When retired Hindi professor Uttam Chaudhary (Kher) begins suffering periods of forgetfulness, little do his daughter Trusha (Urmila Matondkar] and son Addy (Addy) realize that the problem is actually the onset of Alzheimer's disease. But as his memories start to fade, a childhood trauma surfaces in which Uttam recalls being accused of murdering Mahatma Gandhi. Disturbed by his claims, his children go about searching for the truth, a journey that takes both them and the audience on an exploration of the human psyche.
Realistic and refreshing in approach, Maine Gandhi Ko Nahin Mara is the kind of thought-provoking, non-musical film Bollywood is capable of making but sadly rarely does. It's only thanks to Kher's efforts as lead actor and producer that neglected issues like senile dementia and the erosion of Gandhian ideologies in contemporary India have made it to the big screen. Boasting mature treatment from Barua, and a moving performance by Kher as an intellectual who becomes a prisoner of his own mind, this movie has the potential to appeal to diverse audiences.
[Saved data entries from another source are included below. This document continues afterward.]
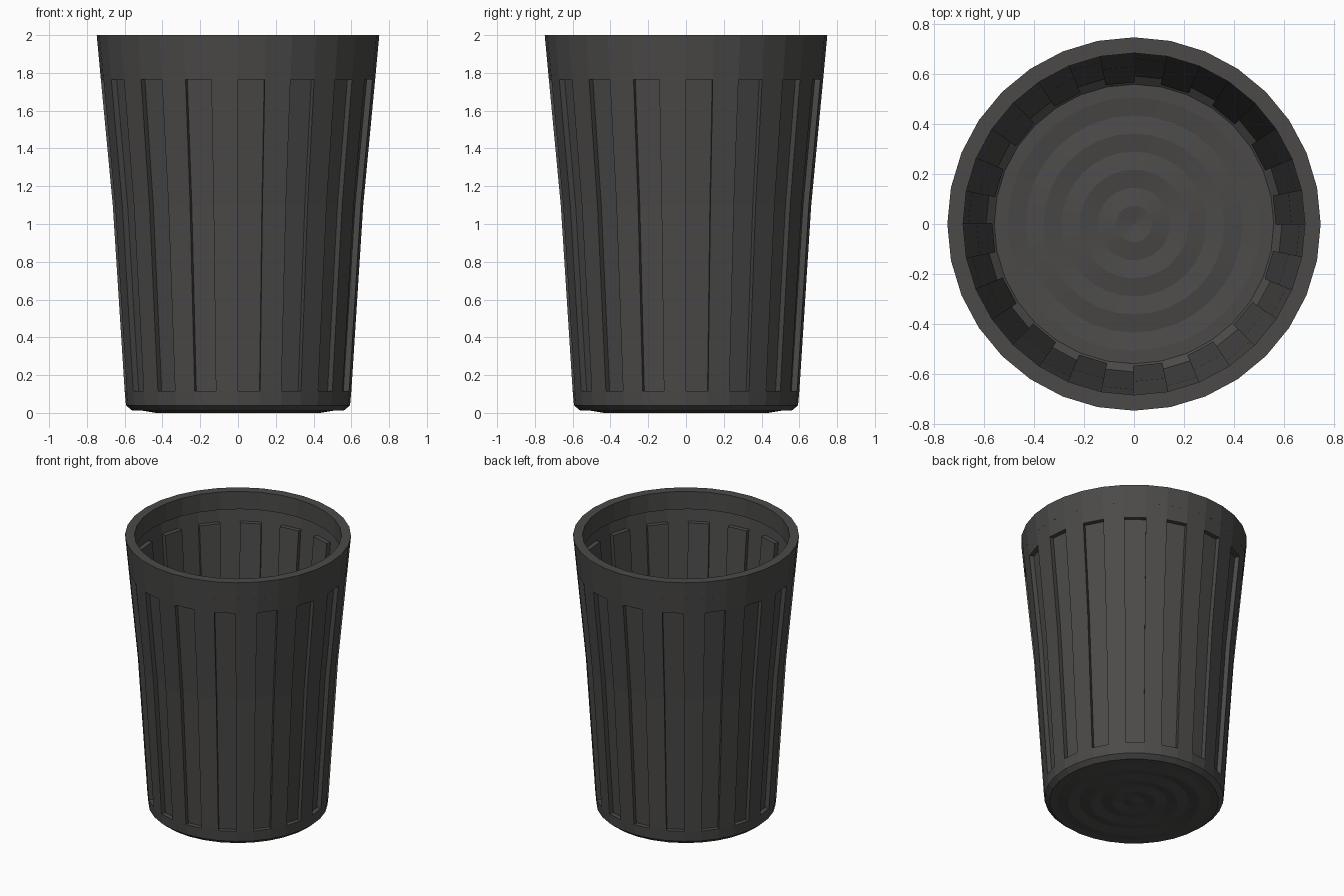
import bpy, bmesh, math
from mathutils import Vector

if "Cube" in bpy.data.objects:
    bpy.data.objects.remove(bpy.data.objects["Cube"])

SIDES = 32
STEP = 2 * math.pi / SIDES

mat = bpy.data.materials.new("dark_grey_plastic")
mat.diffuse_color = (0.07, 0.068, 0.066, 1)
mat.use_nodes = True
mat.node_tree.nodes["Principled BSDF"].inputs["Base Color"].default_value = mat.diffuse_color


def ring(bm, r, z):
    return [bm.verts.new((r * math.cos(i * STEP), r * math.sin(i * STEP), z))
            for i in range(SIDES)]


def lathe(bm, profile):
    """Faceted surface of revolution; returns faces as [band][side]."""
    rings = [ring(bm, r, z) for r, z in profile]
    return [[bm.faces.new((a[i], a[(i + 1) % SIDES], b[(i + 1) % SIDES], b[i]))
             for i in range(SIDES)] for a, b in zip(rings, rings[1:])], rings


def finish(bm, name):
    mesh = bpy.data.meshes.new(name)
    bm.to_mesh(mesh)
    bm.free()
    mesh.materials.append(mat)
    obj = bpy.data.objects.new(name, mesh)
    bpy.context.collection.objects.link(obj)


# Thin tapered wall, every second facet pressed inward as a panel
bm = bmesh.new()
bands, _ = lathe(bm, [(0.56, 0.012), (0.593, 0.04), (0.60, 0.115),
                      (0.663, 1.1), (0.726, 1.765), (0.748, 2.0)])
for i in range(0, SIDES, 2):
    panel = [bands[2][i], bands[3][i]]
    out = bmesh.ops.extrude_face_region(bm, geom=panel)["geom"]
    verts = [g for g in out if isinstance(g, bmesh.types.BMVert)]
    a = (i + 0.5) * STEP
    bmesh.ops.translate(bm, verts=verts,
                        vec=Vector((math.cos(a), math.sin(a), 0)) * -0.032)
    bmesh.ops.delete(bm, geom=[f for f in panel if f.is_valid], context="FACES")
finish(bm, "bin_wall")

# Folded-in rim
bm = bmesh.new()
lathe(bm, [(0.748, 2.0), (0.685, 2.0), (0.685, 1.87), (0.736, 1.87)][::-1])
bmesh.ops.reverse_faces(bm, faces=bm.faces)
finish(bm, "rim_lip")

# Base with shallow concentric ripples
bm = bmesh.new()
ripples = [(0.0725 * k, 0.012 * (k % 2)) for k in range(1, 8)] + [(0.56, 0.012)]
_, rings = lathe(bm, ripples)
centre = bm.verts.new((0, 0, 0))
for i in range(SIDES):
    bm.faces.new((centre, rings[0][i], rings[0][(i + 1) % SIDES]))
bmesh.ops.recalc_face_normals(bm, faces=bm.faces)
finish(bm, "rippled_base")
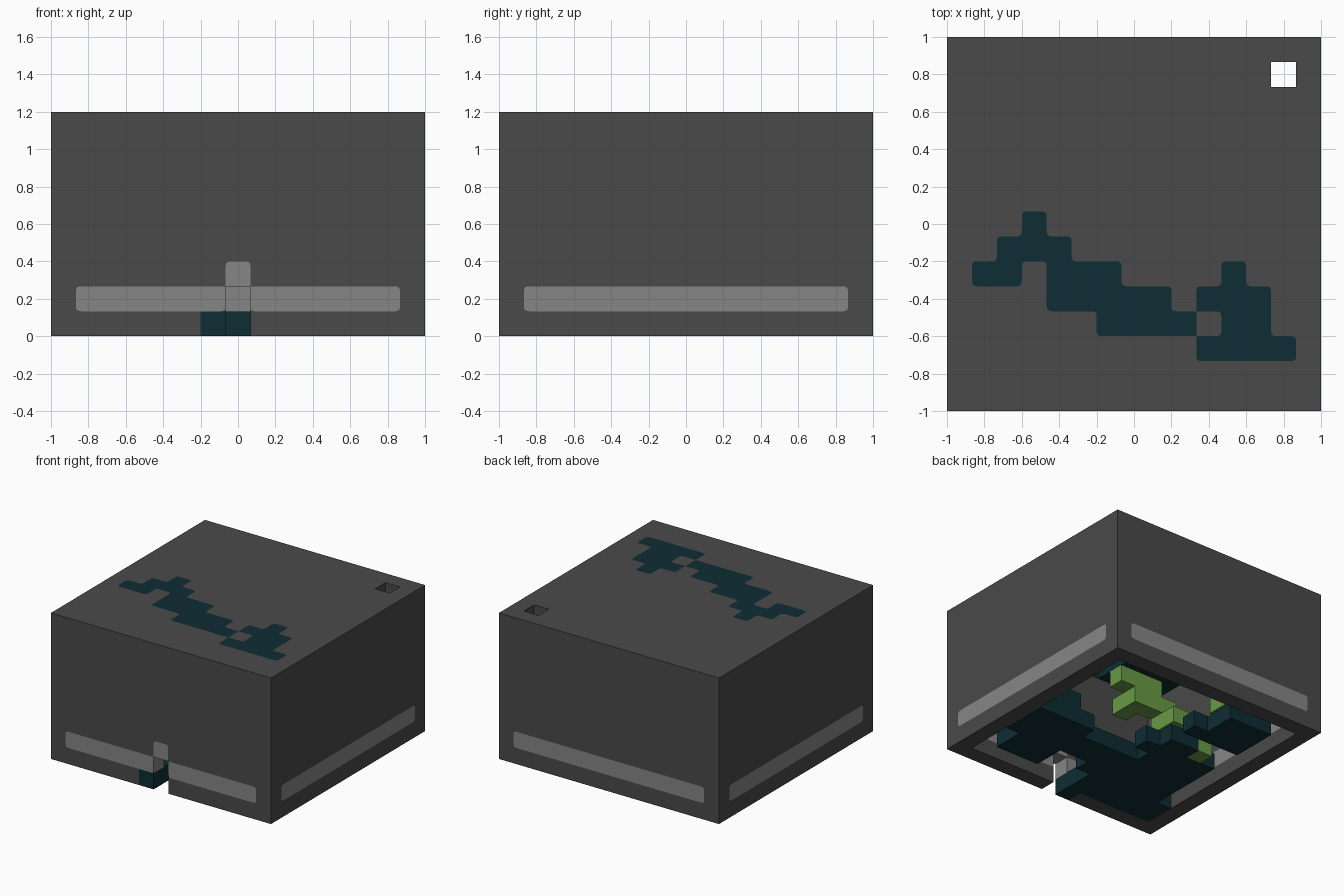
import bpy, bmesh, math
from mathutils import Vector

if "Cube" in bpy.data.objects:
    bpy.data.objects.remove(bpy.data.objects["Cube"])

N, H = 15, 9            # blocks along each side and in height
U = 2 / N               # block size
LIFT = 0.015            # plate offset, in blocks
ROUND = 0.2             # plate corner radius, in blocks


def material(name, rgb):
    m = bpy.data.materials.new(name)
    m.use_nodes = True
    m.diffuse_color = (*rgb, 1)
    bsdf = next(n for n in m.node_tree.nodes if n.type == "BSDF_PRINCIPLED")
    bsdf.inputs["Base Color"].default_value = (*rgb, 1)
    return m


DARK, GREY, TEAL, GREEN = range(4)
mats = [
    material("dark grey", (0.068, 0.068, 0.068)),
    material("light grey", (0.238, 0.238, 0.238)),
    material("deep teal", (0.004, 0.026, 0.034)),
    material("leaf green", (0.14, 0.32, 0.06)),
]


def world(p):
    return Vector((p[0] - N / 2, p[1] - N / 2, p[2])) * U


def finish(bm, name):
    mesh = bpy.data.meshes.new(name)
    bm.to_mesh(mesh)
    bm.free()
    for m in mats:
        mesh.materials.append(m)
    bpy.context.collection.objects.link(bpy.data.objects.new(name, mesh))


def box_cells(boxes):
    return {(x, y, z) for xa, xb, ya, yb, za, zb in boxes
            for x in range(xa, xb + 1) for y in range(ya, yb + 1)
            for z in range(za, zb + 1)}


def inside(p):
    return 0 <= p[0] < N and 0 <= p[1] < N and 0 <= p[2] < H


def blocks(name, cells, solid, colour):
    """Exposed faces of a set of blocks, coloured by a rule."""
    bm = bmesh.new()
    for c in sorted(cells):
        for axis in range(3):
            for side in (0, 1):
                n = list(c)
                n[axis] += 2 * side - 1
                if tuple(n) in solid:
                    continue
                a, b = (axis + 1) % 3, (axis + 2) % 3
                ring = []
                for s, t in ((0, 0), (1, 0), (1, 1), (0, 1)):
                    p = list(c)
                    p[axis] += side
                    p[a] += s
                    p[b] += t
                    ring.append(bm.verts.new(world(p)))
                f = bm.faces.new(ring if side else ring[::-1])
                f.material_index = colour(c, n)
    bmesh.ops.remove_doubles(bm, verts=bm.verts[:], dist=U / 100)
    finish(bm, name)


def plate(name, cells, mat, place):
    """Thin painted plate with rounded corners, from a set of 2D cells."""
    flat = bmesh.new()
    for u, v in sorted(cells):
        flat.faces.new([flat.verts.new((u + s, v + t, 0))
                        for s, t in ((0, 0), (1, 0), (1, 1), (0, 1))])
    bmesh.ops.remove_doubles(flat, verts=flat.verts[:], dist=0.01)
    bmesh.ops.dissolve_limit(flat, angle_limit=math.radians(1),
                             verts=flat.verts[:], edges=flat.edges[:])
    bm = bmesh.new()
    for f in flat.faces:
        pts = []
        for loop in f.loops:
            v = loop.vert
            if len(v.link_edges) != 2:
                pts.append(v.co.copy())
                continue
            before = loop.link_loop_prev.vert.co - v.co
            after = loop.link_loop_next.vert.co - v.co
            p = v.co + before.normalized() * ROUND
            q = v.co + after.normalized() * ROUND
            for i in range(5):
                t = i / 4
                pts.append(p * (1 - t) ** 2 + v.co * 2 * t * (1 - t) + q * t * t)
        new = bm.faces.new([bm.verts.new(world(place(p.x, p.y))) for p in pts])
        new.material_index = mat
        new.normal_update()
        if new.normal.dot(new.calc_center_median() - Vector((0, 0, H * U / 2))) < 0:
            new.normal_flip()
    flat.free()
    finish(bm, name)


# Roof patch, as runs of blocks (row, first, last)
runs = [(2, 10, 13), (3, 6, 9), (3, 11, 12), (4, 4, 8), (4, 10, 12),
        (5, 1, 2), (5, 4, 6), (5, 11, 11), (6, 2, 4), (7, 3, 3)]
roof_patch = {(x, y) for y, a, b in runs for x in range(a, b + 1)}

# Shell: walls and roof, with a doorway, a roof hole and an open underside
door = {(7, 0, 0), (7, 0, 1)}
threshold = (6, 0, 0)
shell = {(x, y, z) for x in range(N) for y in range(N) for z in range(H)
         if x in (0, N - 1) or y in (0, N - 1) or z == H - 1}
shell -= door | {(13, 13, H - 1), threshold}

# Teal blocks: broken floor, hanging mass under the roof, block by the door
teal = box_cells([
    (10, 12, 2, 6, 0, 0), (12, 13, 4, 6, 0, 0), (8, 9, 4, 5, 0, 0),
    (11, 12, 5, 6, 1, 1), (1, 6, 1, 2, 0, 0), (2, 7, 3, 5, 0, 0),
    (2, 5, 6, 7, 0, 0), (6, 6, 7, 7, 0, 0), (4, 5, 8, 8, 0, 0),
    (2, 4, 10, 12, 0, 0), (5, 5, 10, 10, 0, 0), (2, 3, 12, 12, 1, 1),
    (4, 7, 5, 8, 5, 6), (3, 5, 5, 6, 7, 7)])
teal.add(threshold)

# Green blocks stepping down through the inside
green = box_cells([
    (5, 7, 6, 6, 4, 4), (4, 5, 6, 6, 3, 3), (6, 6, 5, 6, 3, 3),
    (4, 4, 6, 7, 2, 2), (3, 3, 7, 7, 1, 2), (3, 3, 8, 8, 0, 1),
    (3, 3, 10, 11, 2, 2), (3, 3, 9, 9, 1, 1)])
green -= teal
solid = shell | teal | green


def shell_colour(c, n):
    if not inside(n):
        return DARK
    x, y, z = c
    if z == H - 1:
        return TEAL if (x, y) in roof_patch else DARK
    return GREY if z == 1 or c == (7, 0, 2) else DARK


blocks("shell", shell, solid, shell_colour)
blocks("teal_blocks", teal, solid, lambda c, n: TEAL)
blocks("green_blocks", green, solid, lambda c, n: GREEN)

# Painted plates on the outside
band = {(u, 1) for u in range(1, N - 1)}
plate("roof_patch", roof_patch, TEAL, lambda u, v: (u, v, H + LIFT))
plate("front_stripe", band - {(7, 1)} | {(7, 2)}, GREY, lambda u, v: (u, -LIFT, v))
plate("back_stripe", band, GREY, lambda u, v: (u, N + LIFT, v))
plate("left_stripe", band, GREY, lambda u, v: (N + LIFT, u, v))
plate("right_stripe", band, GREY, lambda u, v: (-LIFT, u, v))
It's just a shame it doesn't have the wider release it deserves.
In Hindi with English subtitles.